“It (building inspections) also familiarizes our firefighters with the buildings in the area, so if there is a fire, they know the structure,” Lamb said.
Lamb is also proud that his department has maintained a strong Insurance Service Office rating, which affects homeowner insurance rates. The rating system is on a 10-point scale with 10 being the worst and 1 the best, based on fire safety equipment, training of staff and water access. Niles is a 4, the top rating in the county.

Important work
In addition to protecting lives, one of the main goals for the fire department is to protect the city from losing buildings to fires.
“When we lose one building, we lose that tax base forever,” Lamb said. “And no one is building new buildings in Niles. So it’s hugely important to protect the structures in the city.”
And while some city departments are looking for ways that technology can help eliminate staffing, that’s not possible for fire departments.
“Until they get robots that can fight fires, that won’t work,” Lamb said.
Huff has said, if the state unexpectedly restores some of the revenue-sharing reductions made the past several years to municipalities,  he would recommend to the council to increase funding for public safety.


City of Niles Fire Department call volume

Working structural fires — 45
False alarms/good intent calls — 111
Vehicle fires — 10
Vegetation fires — 3
EMS response calls — 451
Vehicle accidents without extrications — 24
Vehicle extrications — 48
Other rescue — 4
Hazardous materials — 66
Service calls — 91
Other calls — 30
Total — 883

Working structural fires — 43
False alarms/good intent calls — 108
Vehicle fires — 10
Vegetation fires — 3
EMS response calls — 537
Vehicle accidents without extrications — 22
Vehicle extrications — 4
Other rescue — 4
Hazardous materials — 93
Service calls — 86
Other calls — 40
Total — 950

Working structural fires — 63
False alarms/good intent calls — 73
Vehicle fires — 9
Vegetation fires — 4
EMS response calls — 661
Vehicle accidents without extrications — 48
Vehicle extrications — 10
Other rescue — 6
Hazardous materials — 83
Service calls — 103
Other calls — 74
Total — 1134

Working structural fires — 55
False alarms/good intent calls — 176
Vehicle fires — 9
Vegetation fires — 4
EMS response calls — 663
Vehicle accidents without extrications — 37
Vehicle extrications — 5
Other rescue — 4
Hazardous materials — 57
Service calls — 132
Other calls — 6
Total — 1148

Working structural fires — 59
False alarms/good intent calls — 158
Vehicle fires — 8
Vegetation fires — 9
EMS response calls — 575
Vehicle accidents without extrications — 43
Vehicle extrications — 2
Other rescue — 5
Hazardous materials — 64
Service calls — 142
Other calls — 9
Total — 1074

By using this website’s user-contribution features, including comments, photo galleries, or any other feature, you agree to abide by the terms of use.
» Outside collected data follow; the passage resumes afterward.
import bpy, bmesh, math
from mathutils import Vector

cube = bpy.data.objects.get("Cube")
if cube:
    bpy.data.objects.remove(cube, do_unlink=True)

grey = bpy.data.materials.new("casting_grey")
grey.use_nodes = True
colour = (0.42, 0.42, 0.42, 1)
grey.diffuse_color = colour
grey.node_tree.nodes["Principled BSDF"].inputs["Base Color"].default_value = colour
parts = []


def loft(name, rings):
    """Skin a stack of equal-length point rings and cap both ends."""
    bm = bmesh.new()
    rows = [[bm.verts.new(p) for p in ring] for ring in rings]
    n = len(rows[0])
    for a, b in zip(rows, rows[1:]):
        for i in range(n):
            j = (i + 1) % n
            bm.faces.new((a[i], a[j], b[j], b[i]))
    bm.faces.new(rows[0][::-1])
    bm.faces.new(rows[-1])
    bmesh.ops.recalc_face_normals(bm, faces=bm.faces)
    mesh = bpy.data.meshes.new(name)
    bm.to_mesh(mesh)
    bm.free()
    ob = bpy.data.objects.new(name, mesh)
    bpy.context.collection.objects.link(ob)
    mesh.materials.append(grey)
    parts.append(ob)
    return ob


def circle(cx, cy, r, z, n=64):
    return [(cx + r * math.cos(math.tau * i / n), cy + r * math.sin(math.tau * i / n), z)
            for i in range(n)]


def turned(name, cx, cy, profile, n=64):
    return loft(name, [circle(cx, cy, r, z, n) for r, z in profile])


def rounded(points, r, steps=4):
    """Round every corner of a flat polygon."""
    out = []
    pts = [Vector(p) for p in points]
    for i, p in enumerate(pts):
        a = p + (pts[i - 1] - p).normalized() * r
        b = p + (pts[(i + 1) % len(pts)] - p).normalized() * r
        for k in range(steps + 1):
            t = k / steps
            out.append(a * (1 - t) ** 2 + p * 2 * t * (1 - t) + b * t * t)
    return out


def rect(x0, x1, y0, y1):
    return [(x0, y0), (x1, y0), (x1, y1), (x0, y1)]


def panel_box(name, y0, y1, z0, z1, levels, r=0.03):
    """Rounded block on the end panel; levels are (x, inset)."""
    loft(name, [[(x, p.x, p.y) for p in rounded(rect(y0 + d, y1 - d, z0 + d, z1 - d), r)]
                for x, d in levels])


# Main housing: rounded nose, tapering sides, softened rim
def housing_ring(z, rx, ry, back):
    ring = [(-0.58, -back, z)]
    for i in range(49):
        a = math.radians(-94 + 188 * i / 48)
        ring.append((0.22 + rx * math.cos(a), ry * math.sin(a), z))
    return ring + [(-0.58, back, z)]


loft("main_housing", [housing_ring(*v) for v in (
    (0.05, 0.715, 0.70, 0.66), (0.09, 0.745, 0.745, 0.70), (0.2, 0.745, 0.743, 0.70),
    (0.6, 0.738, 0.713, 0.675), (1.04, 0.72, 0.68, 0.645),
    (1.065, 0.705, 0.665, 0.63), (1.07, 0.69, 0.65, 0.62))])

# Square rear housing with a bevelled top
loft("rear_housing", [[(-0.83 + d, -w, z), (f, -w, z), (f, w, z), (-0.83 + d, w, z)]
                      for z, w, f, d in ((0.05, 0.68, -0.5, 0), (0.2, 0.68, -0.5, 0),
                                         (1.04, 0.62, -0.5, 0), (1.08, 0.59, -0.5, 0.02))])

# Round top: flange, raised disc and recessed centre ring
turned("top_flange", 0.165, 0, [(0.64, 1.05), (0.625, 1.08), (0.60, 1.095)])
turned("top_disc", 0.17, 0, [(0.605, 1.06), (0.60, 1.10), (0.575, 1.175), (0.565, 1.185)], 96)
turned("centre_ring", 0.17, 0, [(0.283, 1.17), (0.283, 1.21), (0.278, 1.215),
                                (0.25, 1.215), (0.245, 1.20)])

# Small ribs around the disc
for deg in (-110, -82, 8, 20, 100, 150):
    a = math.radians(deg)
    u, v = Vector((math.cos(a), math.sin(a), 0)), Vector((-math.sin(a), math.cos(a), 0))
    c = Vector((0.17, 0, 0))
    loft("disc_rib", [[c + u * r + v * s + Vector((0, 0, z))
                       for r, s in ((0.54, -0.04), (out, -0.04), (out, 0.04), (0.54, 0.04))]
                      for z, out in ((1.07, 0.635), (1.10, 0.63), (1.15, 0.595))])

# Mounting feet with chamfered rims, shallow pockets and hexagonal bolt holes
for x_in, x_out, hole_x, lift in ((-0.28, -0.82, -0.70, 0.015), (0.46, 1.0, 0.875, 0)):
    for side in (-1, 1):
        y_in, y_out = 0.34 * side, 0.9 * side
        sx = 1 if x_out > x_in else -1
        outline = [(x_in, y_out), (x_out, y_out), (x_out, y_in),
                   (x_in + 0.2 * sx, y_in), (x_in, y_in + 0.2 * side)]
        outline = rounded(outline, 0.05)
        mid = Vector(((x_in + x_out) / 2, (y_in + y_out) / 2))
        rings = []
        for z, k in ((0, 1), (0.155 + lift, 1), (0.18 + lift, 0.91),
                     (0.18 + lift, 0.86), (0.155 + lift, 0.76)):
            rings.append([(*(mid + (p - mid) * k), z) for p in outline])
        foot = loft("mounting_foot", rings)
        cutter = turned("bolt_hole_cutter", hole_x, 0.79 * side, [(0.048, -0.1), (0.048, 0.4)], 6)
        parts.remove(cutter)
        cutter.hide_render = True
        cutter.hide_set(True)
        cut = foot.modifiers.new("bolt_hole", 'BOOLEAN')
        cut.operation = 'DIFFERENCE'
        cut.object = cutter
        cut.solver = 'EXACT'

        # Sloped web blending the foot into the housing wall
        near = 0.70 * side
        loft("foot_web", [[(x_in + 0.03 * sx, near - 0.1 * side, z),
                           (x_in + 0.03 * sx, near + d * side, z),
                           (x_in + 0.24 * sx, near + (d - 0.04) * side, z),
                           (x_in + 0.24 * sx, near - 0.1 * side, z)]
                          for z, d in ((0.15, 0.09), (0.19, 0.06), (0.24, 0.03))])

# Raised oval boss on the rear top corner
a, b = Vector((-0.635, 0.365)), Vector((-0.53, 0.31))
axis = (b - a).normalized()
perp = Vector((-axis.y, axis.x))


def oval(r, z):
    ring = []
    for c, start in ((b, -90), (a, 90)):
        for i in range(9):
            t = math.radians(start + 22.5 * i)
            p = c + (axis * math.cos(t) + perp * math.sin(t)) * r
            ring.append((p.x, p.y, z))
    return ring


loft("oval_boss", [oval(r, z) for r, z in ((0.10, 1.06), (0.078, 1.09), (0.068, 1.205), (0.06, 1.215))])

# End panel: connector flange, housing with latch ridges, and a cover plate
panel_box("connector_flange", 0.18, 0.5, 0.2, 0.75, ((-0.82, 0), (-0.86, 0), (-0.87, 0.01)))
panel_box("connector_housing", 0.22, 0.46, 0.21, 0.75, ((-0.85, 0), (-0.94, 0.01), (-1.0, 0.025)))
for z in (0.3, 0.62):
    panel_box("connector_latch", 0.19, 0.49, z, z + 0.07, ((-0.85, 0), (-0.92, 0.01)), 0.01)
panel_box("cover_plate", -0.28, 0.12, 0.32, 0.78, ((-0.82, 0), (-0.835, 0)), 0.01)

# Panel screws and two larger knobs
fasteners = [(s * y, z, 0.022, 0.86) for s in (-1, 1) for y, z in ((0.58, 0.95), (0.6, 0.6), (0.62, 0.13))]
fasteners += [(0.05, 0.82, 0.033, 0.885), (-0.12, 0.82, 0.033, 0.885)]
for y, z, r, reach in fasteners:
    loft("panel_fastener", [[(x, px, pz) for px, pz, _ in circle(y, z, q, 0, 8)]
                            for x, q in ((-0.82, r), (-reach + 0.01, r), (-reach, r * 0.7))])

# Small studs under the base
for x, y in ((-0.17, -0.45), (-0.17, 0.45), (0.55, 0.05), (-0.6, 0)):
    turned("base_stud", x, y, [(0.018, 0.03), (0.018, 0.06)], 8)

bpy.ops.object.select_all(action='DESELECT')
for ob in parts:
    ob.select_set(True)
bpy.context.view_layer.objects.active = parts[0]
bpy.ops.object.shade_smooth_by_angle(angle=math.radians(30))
Please read this agreement in its entirety because it contains useful information that will help you better understand the rules and general "good manners" that are expected when contributing content to this website.

  •!/kbtonkin Kevin Tonkin


  • Dave Fisher

    Two school systems, three police depts., and two fire. What a metropolis! How many people combined in Twp. and city?

    Hatfields and McCoys………….

  •!/kbtonkin Kevin Tonkin

    Amen Vern! I advocated consolidation since I ran for Brandywine School Board in the early 90′s and continued as I campaigned for township supervisor. And we have the same Hatfield and McCoy situation between north and south county. The closer the government the better so consolidate locals like Niles and Niles Township and eliminate the county.

Editor's Picks